What needs to be done
Copy each line of the entries below that contains the string "axis".

Saved data entries
= = = = = = =

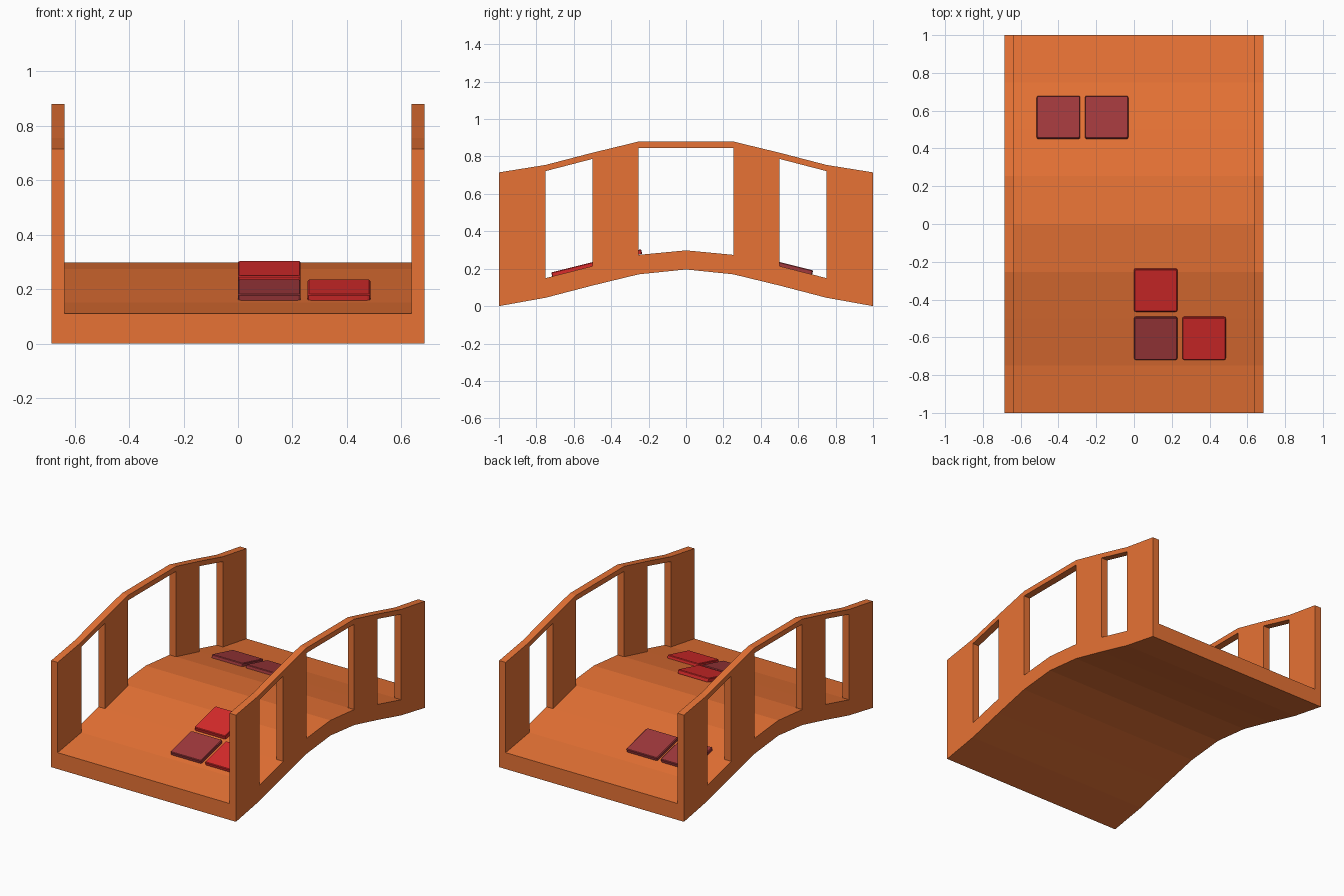
import bpy, bmesh, math
from mathutils import Matrix

if "Cube" in bpy.data.objects:
    bpy.data.objects.remove(bpy.data.objects["Cube"])


def material(name, rgb):
    m = bpy.data.materials.new(name)
    m.diffuse_color = (*rgb, 1)
    m.use_nodes = True
    m.node_tree.nodes["Principled BSDF"].inputs["Base Color"].default_value = m.diffuse_color
    return m


def finish(bm, name, mat):
    bmesh.ops.recalc_face_normals(bm, faces=bm.faces)
    me = bpy.data.meshes.new(name)
    bm.to_mesh(me)
    bm.free()
    ob = bpy.data.objects.new(name, me)
    bpy.context.collection.objects.link(ob)
    me.materials.append(mat)
    return ob


orange = material("orange", (0.80, 0.17, 0.035))
red = material("red", (0.70, 0.024, 0.024))
maroon = material("maroon", (0.35, 0.04, 0.045))

# Half profile of the arch: y, underside, deck, rail underside, rail top
half = [(-1.0, 0.0, 0.11, 0.68, 0.715),
        (-0.75, 0.045, 0.15, 0.722, 0.755),
        (-0.5, 0.11, 0.214, 0.787, 0.82),
        (-0.253, 0.17, 0.274, 0.846, 0.88),
        (0.0, 0.196, 0.298, 0.846, 0.88)]
stations = half + [(-r[0], *r[1:]) for r in half[-2::-1]]
xs = [-0.685, -0.637, 0.637, 0.685]
openings = {1, 3, 4, 6}


def solid(i, j, k):
    """Is the cell (across, along, layer) filled?"""
    if not (0 <= i < 3 and 0 <= j < 8 and 0 <= k < 3):
        return False
    if k == 0:
        return True                      # deck slab
    return i != 1 and (k == 2 or j not in openings)   # rails and posts


# Bridge body: outer skin of the filled cells
bm = bmesh.new()
verts = {}


def vert(i, j, k):
    if (i, j, k) not in verts:
        verts[i, j, k] = bm.verts.new((xs[i], stations[j][0], stations[j][k + 1]))
    return verts[i, j, k]


for i in range(3):
    for j in range(8):
        for k in range(3):
            if not solid(i, j, k):
                continue
            for axis in range(3):
                for side in (0, 1):
                    near = [i, j, k]
                    near[axis] += 2 * side - 1
                    if solid(*near):
                        continue
                    u, v = [a for a in range(3) if a != axis]
                    ring = []
                    for du, dv in ((0, 0), (1, 0), (1, 1), (0, 1)):
                        c = [i, j, k]
                        c[axis] += side
                        c[u] += du
                        c[v] += dv
                        ring.append(vert(*c))
                    bm.faces.new(ring)
finish(bm, "bridge_body", orange)


# Paving tiles lying on the slopes
def paving_tile(name, x, y, z, mat):
    bm = bmesh.new()
    bmesh.ops.create_cube(bm, size=1, matrix=Matrix.Diagonal((0.23, 0.232, 0.025, 1)))
    corners = [e for e in bm.edges if abs(e.verts[0].co.z - e.verts[1].co.z) > 0.01]
    bmesh.ops.bevel(bm, geom=corners, offset=0.01, segments=2, affect='EDGES', profile=0.5)
    rim = [e for e in bm.edges if all(v.co.z > 0.01 for v in e.verts)]
    bmesh.ops.bevel(bm, geom=rim, offset=0.004, segments=1, affect='EDGES', profile=0.5)
    tilt = math.radians(14) * (1 if y < 0 else -1)
    ob = finish(bm, name, mat)
    ob.location = (x, y, z)
    ob.rotation_euler = (tilt, 0, 0)


paving_tile("front_tile_upper", 0.115, -0.35, 0.264, red)
paving_tile("front_tile_lower", 0.115, -0.605, 0.196, maroon)
paving_tile("front_tile_side", 0.371, -0.605, 0.196, red)
paving_tile("back_tile_outer", -0.40, 0.564, 0.207, maroon)
paving_tile("back_tile_inner", -0.145, 0.564, 0.207, maroon)
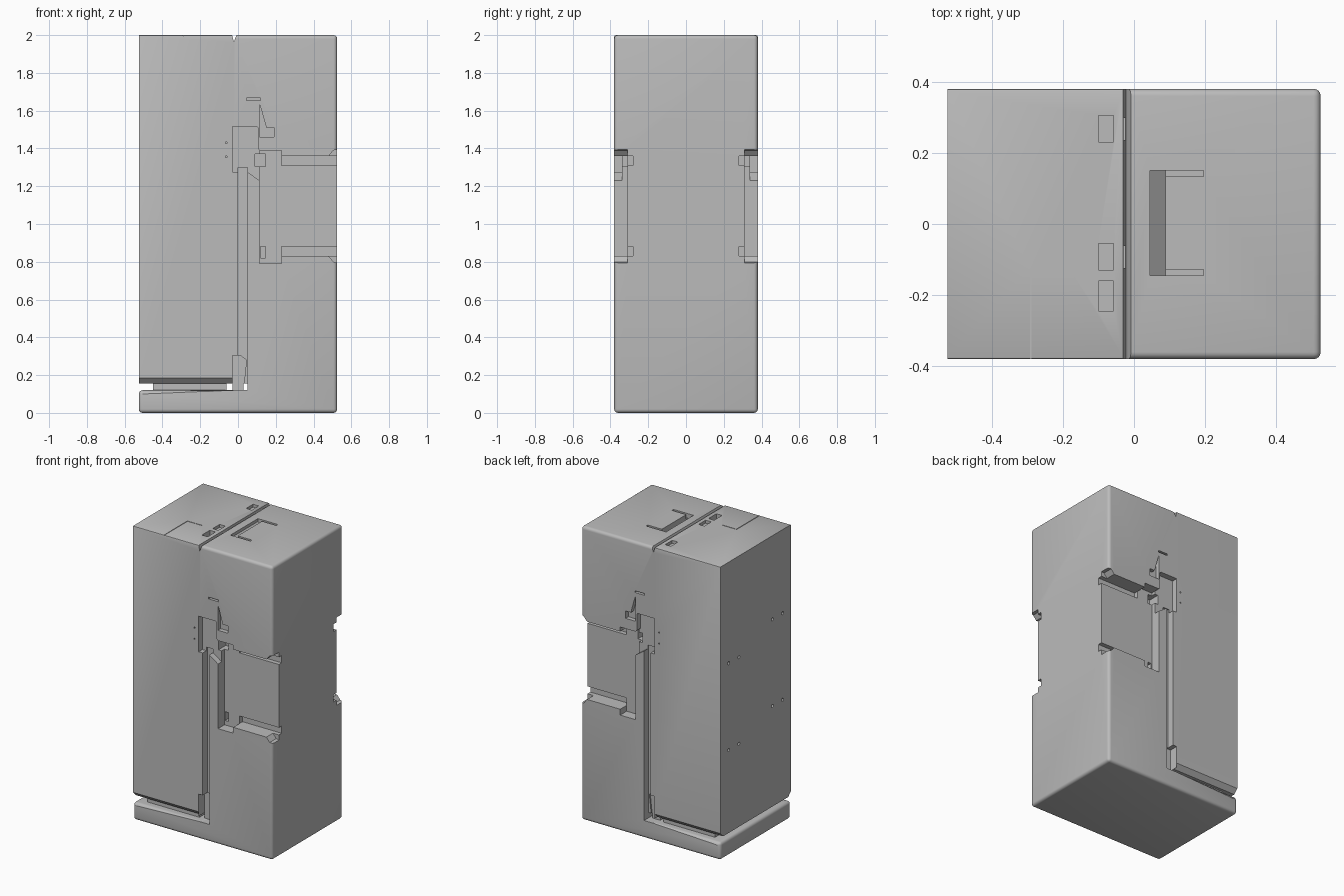
import bpy, bmesh, math
from mathutils import Vector

cube = bpy.data.objects.get("Cube")
if cube:
    bpy.data.objects.remove(cube, do_unlink=True)

grey = bpy.data.materials.new("plain grey")
grey.use_nodes = True
tone = (0.5, 0.5, 0.5, 1)
grey.diffuse_color = tone
grey.node_tree.nodes["Principled BSDF"].inputs["Base Color"].default_value = tone

HALF_X, HALF_Y, TOP = 0.525, 0.38, 2.0
SEAM, BASE, GAP = -0.02, 0.12, 0.155


def prism(name, pts, a, b, axis="y"):
    """Extrude a profile along an axis; profile is (x,z), (y,z) or (x,y)."""
    place = {"x": lambda p, t: (t, p[0], p[1]),
             "y": lambda p, t: (p[0], t, p[1]),
             "z": lambda p, t: (p[0], p[1], t)}[axis]
    bm = bmesh.new()
    face = bm.faces.new([bm.verts.new(place(p, a)) for p in pts])
    new = bmesh.ops.extrude_face_region(bm, geom=[face])["geom"]
    shift = Vector(place((0, 0), b - a))
    bmesh.ops.translate(bm, vec=shift, verts=[g for g in new if isinstance(g, bmesh.types.BMVert)])
    bmesh.ops.recalc_face_normals(bm, faces=bm.faces)
    mesh = bpy.data.meshes.new(name)
    bm.to_mesh(mesh)
    bm.free()
    mesh.materials.append(grey)
    ob = bpy.data.objects.new(name, mesh)
    bpy.context.collection.objects.link(ob)
    return ob


def rect(a0, a1, b0, b1):
    return [(a0, b0), (a1, b0), (a1, b1), (a0, b1)]


def round_edges(ob, keep, radius, segments=4):
    bm = bmesh.new()
    bm.from_mesh(ob.data)
    edges = [e for e in bm.edges if keep(e.verts[0].co, e.verts[1].co)]
    bmesh.ops.bevel(bm, geom=edges, offset=radius, segments=segments,
                    profile=0.5, affect="EDGES")
    bm.to_mesh(ob.data)
    bm.free()


cutters = []


def pocket(pts, depth):
    """Matching recess in the front and back faces."""
    for s in (-1, 1):
        cutters.append(prism("pocket_cutter", pts, s * 0.45, s * (HALF_Y - depth)))


def top_pocket(x0, x1, y0, y1, depth):
    cutters.append(prism("top_cutter", rect(x0, x1, y0, y1), TOP - depth, TOP + 0.05, "z"))


# L-shaped shell with its base tray
shell = prism("shell_and_base", [(-HALF_X, 0), (HALF_X, 0), (HALF_X, TOP), (SEAM, TOP),
                                 (SEAM, BASE), (-HALF_X, BASE)], -HALF_Y, HALF_Y)
round_edges(shell, lambda a, b: not (abs(a.x - SEAM) < 1e-4 and abs(b.x - SEAM) < 1e-4), 0.02)

# Inner body
body = prism("inner_body", rect(-HALF_X, SEAM, GAP, TOP), -HALF_Y, HALF_Y)
round_edges(body, lambda a, b: abs(a.z - TOP) < 1e-4 and abs(b.z - TOP) < 1e-4
            and abs(a.y - b.y) < 1e-4, 0.006, 2)

# Gap under the body, with sloped lower edges
cutters.append(prism("gap_cutter", rect(-0.6, 0.05, BASE, GAP), -0.45, 0.45))
for s in (-1, 1):
    cutters.append(prism("slope_cutter", [(s * 0.35, GAP - 0.01), (s * 0.35, GAP),
                                          (s * HALF_Y, 0.185), (s * 0.45, 0.185),
                                          (s * 0.45, GAP - 0.01)], -0.6, -0.03, "x"))

# Seam slot, latch pocket and foot wedge
pocket(rect(0, 0.05, BASE, 1.30), 0.05)
pocket([(-0.03, 1.275), (0.05, 1.275), (0.115, 1.23), (0.115, 1.39), (0.105, 1.40),
        (0.105, 1.51), (0.098, 1.517), (-0.03, 1.517)], 0.04)
pocket([(-0.03, 0.14), (0.03, 0.14), (0.045, 0.28), (0.01, 0.305), (-0.03, 0.305)], 0.06)

# Recessed grip plate with deeper grooves above and below
pocket([(0.115, 0.79), (0.23, 0.79), (0.23, 0.83), (0.48, 0.83), (0.505, 0.80), (0.6, 0.775),
        (0.6, 1.405), (0.505, 1.39), (0.48, 1.36), (0.23, 1.36), (0.23, 1.39),
        (0.115, 1.39)], 0.07)
for z in (0.83, 1.31):
    pocket(rect(0.23, 0.6, z, z + 0.05), 0.10)
pocket(rect(0.09, 0.145, 1.305, 1.37), 0.12)
pocket(rect(0.12, 0.145, 0.82, 0.88), 0.12)

# Pointer notch, slit and pin holes
pocket([(0.115, 1.63), (0.125, 1.60), (0.15, 1.51), (0.19, 1.51), (0.19, 1.46), (0.115, 1.46)], 0.03)
pocket(rect(0.045, 0.12, 1.655, 1.667), 0.02)
for z in (1.355, 1.43):
    pocket(rect(-0.065, -0.058, z - 0.004, z + 0.004), 0.02)

# Top seam groove, handle recess and sockets
cutters.append(prism("groove_cutter", [(-0.033, 2.01), (-0.005, 2.01), (-0.022, 1.963)], -0.45, 0.45))
cutters.append(prism("handle_cutter", [(0.045, 2.02), (0.045, 1.98), (0.088, 1.94), (0.088, 2.02)],
                     -0.145, 0.15))
for y in (-0.145, 0.133):
    top_pocket(0.08, 0.195, y, y + 0.017, 0.03)
for y in (-0.13, 0.23):
    top_pocket(-0.10, -0.057, y, y + 0.075, 0.02)
    top_pocket(-0.03, -0.02, y + 0.005, y + 0.07, 0.03)
top_pocket(-0.10, -0.057, -0.245, -0.16, 0.05)
top_pocket(-0.292, -0.288, -0.40, -0.13, 0.004)
top_pocket(-0.29, -0.18, -0.132, -0.128, 0.004)

# Screw holes in the side of the body
for y, z in ((0.29, 1.31), (0.18, 1.31), (-0.18, 1.43), (-0.29, 1.43),
             (0.29, 0.72), (0.18, 0.72), (-0.18, 0.84), (-0.29, 0.84)):
    ring = [(y + 0.011 * math.cos(i * math.pi / 6), z + 0.011 * math.sin(i * math.pi / 6))
            for i in range(12)]
    cutters.append(prism("screw_cutter", ring, -0.56, -0.505, "x"))

# Carve both solids, then discard the cutters
for ob in (shell, body):
    for c in cutters:
        mod = ob.modifiers.new("cut", "BOOLEAN")
        mod.operation = "DIFFERENCE"
        mod.solver = "EXACT"
        mod.object = c
    bpy.context.view_layer.update()
    done = bpy.data.meshes.new_from_object(ob.evaluated_get(bpy.context.evaluated_depsgraph_get()))
    ob.modifiers.clear()
    ob.data = done
for c in cutters:
    bpy.data.objects.remove(c, do_unlink=True)

# Support pads in the gap
prism("support_pad", rect(-0.45, -0.06, 0.115, 0.16), -0.33, 0.33)
prism("hinge_pad", rect(-0.03, 0.03, 0.115, 0.16), -0.32, 0.32)

# Smooth only the rounded edges
for ob in (shell, body):
    bpy.ops.object.select_all(action="DESELECT")
    ob.select_set(True)
    bpy.context.view_layer.objects.active = ob
    bpy.ops.object.shade_smooth_by_angle(angle=math.radians(30))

= = = = = = =

Reply to the task
            for axis in range(3):
                    near[axis] += 2 * side - 1
                    u, v = [a for a in range(3) if a != axis]
                        c[axis] += side
def prism(name, pts, a, b, axis="y"):
    """Extrude a profile along an axis; profile is (x,z), (y,z) or (x,y)."""
             "z": lambda p, t: (p[0], p[1], t)}[axis]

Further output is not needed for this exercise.